What concerns me most about the way in which you describe your wife is that she sounds like a woman with a great deal of anger inside her and she uses her children as a target for her rage. Very possibly, much of her anger is due to what her parents did to her over the years (and may possibly still be doing). She’s out of control. She is creating a very unsafe environment for your children—emotionally and physically. Though, as you say, she can be a loving, terrific mother, she is unpredictable. Children quickly learn to walk on eggshells around people like her, never knowing quite when she might blow. That’s not the kind of home children should be raised in. They deserve to feel protected and secure in their own home, not constantly on high alert, worrying about what might trigger an insane reaction from their parent.
Furthermore, it sounds as though there is always the possibility of her rage escalating to the point where her potch is something much more serious and potentially damaging. When people are out of control, it’s very easy to slip into the danger zone. No turning back from that. Children can and do get hurt.
Your wife is caught up in an intergenerational cycle of abusive behavior. If she doesn’t go for help soon, the cycle will continue. Your children will absorb her rage and give it over, someday, to their own children. At some point, sooner rather than later, someone has to pull the plug on this sad cycle. You are absolutely correct about that. Her behavior in this regard is unacceptable.
I also have to wonder why you have put yourself into such a powerless position with your wife. True, it is important for parents to try not to contradict one another in front of their children or to give mixed messages. But what is really going through your head as you stand by and allow your wife to hit your children, often with the intention of actually hurting them, while you cringe but do nothing? Is your wife also bullying you? Are you also the recipient of her rage and afraid to take her on?
Though the purpose of this column is for you to gain validation that your instincts are correct regarding parenting, it sounds like there is more to this story, which involves you, and perhaps this would be a good time for you to reevaluate your relationship with your wife. Make sure that there is mutual respect for one another, and that the love you each feel is free of fear.

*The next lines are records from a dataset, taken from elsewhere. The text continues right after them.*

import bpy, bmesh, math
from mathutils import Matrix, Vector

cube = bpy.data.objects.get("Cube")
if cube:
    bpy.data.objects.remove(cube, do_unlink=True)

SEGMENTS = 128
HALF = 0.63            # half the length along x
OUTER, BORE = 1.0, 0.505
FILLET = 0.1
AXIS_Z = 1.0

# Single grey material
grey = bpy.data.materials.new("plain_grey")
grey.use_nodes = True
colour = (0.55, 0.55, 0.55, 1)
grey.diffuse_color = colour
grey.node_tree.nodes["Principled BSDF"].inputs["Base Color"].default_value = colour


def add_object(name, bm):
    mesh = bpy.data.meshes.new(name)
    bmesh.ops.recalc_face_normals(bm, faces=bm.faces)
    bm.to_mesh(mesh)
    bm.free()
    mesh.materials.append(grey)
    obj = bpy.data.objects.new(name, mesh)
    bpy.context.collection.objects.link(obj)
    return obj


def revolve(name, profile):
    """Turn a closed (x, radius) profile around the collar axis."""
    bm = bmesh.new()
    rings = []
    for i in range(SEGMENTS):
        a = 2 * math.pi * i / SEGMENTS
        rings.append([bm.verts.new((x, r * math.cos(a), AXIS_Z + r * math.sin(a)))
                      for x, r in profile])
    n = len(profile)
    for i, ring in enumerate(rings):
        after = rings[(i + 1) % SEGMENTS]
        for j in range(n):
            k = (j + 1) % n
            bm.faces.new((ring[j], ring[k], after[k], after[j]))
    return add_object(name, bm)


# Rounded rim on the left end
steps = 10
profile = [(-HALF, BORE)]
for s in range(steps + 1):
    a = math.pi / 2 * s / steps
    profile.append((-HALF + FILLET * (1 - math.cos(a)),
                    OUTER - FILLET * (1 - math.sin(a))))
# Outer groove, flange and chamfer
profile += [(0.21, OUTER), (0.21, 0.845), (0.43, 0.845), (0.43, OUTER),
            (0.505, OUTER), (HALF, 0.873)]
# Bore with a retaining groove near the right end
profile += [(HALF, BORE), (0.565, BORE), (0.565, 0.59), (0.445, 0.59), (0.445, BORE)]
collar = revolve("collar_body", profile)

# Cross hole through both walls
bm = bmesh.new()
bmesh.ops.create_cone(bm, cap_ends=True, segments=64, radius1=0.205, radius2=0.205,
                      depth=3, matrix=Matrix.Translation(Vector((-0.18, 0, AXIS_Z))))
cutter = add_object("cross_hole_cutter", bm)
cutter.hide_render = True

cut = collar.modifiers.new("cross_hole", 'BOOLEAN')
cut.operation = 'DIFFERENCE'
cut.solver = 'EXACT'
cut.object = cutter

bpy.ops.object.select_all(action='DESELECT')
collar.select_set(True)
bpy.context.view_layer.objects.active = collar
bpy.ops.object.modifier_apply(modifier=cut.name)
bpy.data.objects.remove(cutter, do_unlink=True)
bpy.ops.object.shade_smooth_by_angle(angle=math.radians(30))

Esther Mann, LCSW, is a psychotherapist in Lawrence. Esther works with individuals and couples. She can be reached at email@example.com or 516-314-2295.